- **TASK TO COMPLETE**
Lines from the top of the entries down to the line with "m.use_nodes = True" must be set down exactly as they stand, with both ends retained.

(Stored data)

....................

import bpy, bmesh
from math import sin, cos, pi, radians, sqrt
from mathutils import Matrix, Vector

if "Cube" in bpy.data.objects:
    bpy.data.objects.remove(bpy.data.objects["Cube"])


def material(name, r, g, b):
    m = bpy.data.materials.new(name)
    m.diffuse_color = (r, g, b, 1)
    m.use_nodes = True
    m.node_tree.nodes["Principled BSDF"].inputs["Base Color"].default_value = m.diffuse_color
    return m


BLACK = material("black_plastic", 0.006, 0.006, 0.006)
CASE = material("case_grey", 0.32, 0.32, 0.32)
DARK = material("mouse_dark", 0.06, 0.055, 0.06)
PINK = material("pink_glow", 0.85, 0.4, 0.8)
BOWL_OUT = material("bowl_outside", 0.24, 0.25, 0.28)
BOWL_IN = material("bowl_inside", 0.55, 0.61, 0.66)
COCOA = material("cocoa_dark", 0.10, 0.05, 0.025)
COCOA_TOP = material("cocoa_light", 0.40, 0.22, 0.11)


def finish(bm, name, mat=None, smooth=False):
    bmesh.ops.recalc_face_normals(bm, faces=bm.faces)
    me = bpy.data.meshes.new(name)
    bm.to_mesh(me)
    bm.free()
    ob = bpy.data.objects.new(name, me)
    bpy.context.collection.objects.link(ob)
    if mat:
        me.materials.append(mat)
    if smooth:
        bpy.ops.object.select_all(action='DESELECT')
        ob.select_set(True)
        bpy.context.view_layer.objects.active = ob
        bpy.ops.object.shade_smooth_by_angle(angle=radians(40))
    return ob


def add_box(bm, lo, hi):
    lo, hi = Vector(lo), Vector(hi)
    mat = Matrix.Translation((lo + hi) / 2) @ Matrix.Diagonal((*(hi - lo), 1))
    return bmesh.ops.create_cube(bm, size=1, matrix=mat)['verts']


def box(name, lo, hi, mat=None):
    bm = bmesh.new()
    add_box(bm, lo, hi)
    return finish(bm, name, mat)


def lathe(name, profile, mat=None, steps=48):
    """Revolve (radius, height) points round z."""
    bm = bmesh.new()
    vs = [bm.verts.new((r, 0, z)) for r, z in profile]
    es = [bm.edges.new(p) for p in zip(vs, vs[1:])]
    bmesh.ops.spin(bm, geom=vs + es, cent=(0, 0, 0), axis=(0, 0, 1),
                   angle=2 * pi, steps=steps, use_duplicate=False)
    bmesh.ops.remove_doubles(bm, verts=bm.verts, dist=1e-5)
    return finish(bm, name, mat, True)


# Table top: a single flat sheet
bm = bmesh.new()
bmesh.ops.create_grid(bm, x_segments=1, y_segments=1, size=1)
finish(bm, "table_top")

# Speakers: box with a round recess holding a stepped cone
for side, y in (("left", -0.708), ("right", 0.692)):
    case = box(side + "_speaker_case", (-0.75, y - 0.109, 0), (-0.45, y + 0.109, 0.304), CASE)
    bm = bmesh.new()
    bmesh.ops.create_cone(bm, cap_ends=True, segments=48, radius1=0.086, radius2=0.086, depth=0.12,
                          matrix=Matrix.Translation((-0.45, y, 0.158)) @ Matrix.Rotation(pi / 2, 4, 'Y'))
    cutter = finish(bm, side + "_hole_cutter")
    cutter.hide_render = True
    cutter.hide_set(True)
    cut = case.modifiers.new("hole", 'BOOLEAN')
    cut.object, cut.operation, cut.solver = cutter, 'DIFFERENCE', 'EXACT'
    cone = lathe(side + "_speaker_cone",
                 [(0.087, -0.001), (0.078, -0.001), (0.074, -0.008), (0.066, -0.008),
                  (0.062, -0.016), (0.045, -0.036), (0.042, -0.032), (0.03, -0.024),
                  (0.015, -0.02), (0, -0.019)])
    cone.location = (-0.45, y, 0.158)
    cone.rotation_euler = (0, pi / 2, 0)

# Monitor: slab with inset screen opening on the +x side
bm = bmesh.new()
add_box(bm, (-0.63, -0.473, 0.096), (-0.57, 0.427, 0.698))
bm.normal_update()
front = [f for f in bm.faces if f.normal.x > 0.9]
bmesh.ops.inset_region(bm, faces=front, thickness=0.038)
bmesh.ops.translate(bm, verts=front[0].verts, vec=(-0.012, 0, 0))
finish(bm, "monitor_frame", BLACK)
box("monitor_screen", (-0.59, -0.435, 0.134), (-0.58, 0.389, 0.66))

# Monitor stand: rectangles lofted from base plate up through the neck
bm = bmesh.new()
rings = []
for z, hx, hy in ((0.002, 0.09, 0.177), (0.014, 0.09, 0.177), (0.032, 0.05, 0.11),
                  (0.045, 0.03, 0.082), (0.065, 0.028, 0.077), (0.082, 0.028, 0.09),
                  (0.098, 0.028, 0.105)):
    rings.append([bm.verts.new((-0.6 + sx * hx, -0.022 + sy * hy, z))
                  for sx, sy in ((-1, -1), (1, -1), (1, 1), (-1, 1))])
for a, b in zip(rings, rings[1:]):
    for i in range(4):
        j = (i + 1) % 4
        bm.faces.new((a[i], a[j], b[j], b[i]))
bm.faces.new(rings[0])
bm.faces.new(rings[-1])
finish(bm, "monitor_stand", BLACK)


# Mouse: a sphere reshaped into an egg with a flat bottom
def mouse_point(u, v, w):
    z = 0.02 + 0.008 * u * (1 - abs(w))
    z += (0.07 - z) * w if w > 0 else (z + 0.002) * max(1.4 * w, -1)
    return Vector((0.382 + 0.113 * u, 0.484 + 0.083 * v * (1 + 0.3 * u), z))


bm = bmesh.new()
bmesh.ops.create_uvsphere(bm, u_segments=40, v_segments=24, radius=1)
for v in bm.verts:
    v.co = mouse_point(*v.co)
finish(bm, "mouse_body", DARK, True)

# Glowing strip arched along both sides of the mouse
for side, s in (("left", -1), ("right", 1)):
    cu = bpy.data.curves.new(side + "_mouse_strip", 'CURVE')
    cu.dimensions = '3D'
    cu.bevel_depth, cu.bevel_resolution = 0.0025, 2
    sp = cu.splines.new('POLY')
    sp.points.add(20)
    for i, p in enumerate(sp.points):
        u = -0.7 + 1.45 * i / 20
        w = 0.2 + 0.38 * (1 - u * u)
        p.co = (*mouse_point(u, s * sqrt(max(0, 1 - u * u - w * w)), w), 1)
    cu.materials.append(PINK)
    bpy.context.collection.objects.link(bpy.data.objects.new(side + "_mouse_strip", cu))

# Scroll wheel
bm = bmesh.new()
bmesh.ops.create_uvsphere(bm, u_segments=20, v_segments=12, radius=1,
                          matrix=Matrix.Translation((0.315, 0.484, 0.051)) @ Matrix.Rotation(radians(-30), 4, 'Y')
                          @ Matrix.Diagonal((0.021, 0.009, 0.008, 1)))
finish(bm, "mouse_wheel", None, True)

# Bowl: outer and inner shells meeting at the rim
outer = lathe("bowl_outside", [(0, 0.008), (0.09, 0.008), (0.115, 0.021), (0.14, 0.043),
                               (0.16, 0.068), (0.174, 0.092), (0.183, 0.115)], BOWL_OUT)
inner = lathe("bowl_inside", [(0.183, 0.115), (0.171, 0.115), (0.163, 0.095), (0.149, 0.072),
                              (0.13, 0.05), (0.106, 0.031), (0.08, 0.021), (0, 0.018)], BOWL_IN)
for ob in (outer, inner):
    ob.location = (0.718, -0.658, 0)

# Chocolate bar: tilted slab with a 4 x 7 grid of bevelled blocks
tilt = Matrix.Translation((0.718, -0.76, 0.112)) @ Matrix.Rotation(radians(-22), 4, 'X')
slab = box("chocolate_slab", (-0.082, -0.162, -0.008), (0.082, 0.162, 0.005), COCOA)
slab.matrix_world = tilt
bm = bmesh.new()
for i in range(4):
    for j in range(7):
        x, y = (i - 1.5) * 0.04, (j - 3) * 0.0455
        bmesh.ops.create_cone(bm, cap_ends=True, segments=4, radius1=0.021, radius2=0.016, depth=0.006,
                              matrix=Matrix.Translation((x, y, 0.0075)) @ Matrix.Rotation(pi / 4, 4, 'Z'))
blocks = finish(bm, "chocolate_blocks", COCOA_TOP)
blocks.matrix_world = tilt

....................

- **COMPLETED TASK**
import bpy, bmesh
from math import sin, cos, pi, radians, sqrt
from mathutils import Matrix, Vector

if "Cube" in bpy.data.objects:
    bpy.data.objects.remove(bpy.data.objects["Cube"])


def material(name, r, g, b):
    m = bpy.data.materials.new(name)
    m.diffuse_color = (r, g, b, 1)
    m.use_nodes = True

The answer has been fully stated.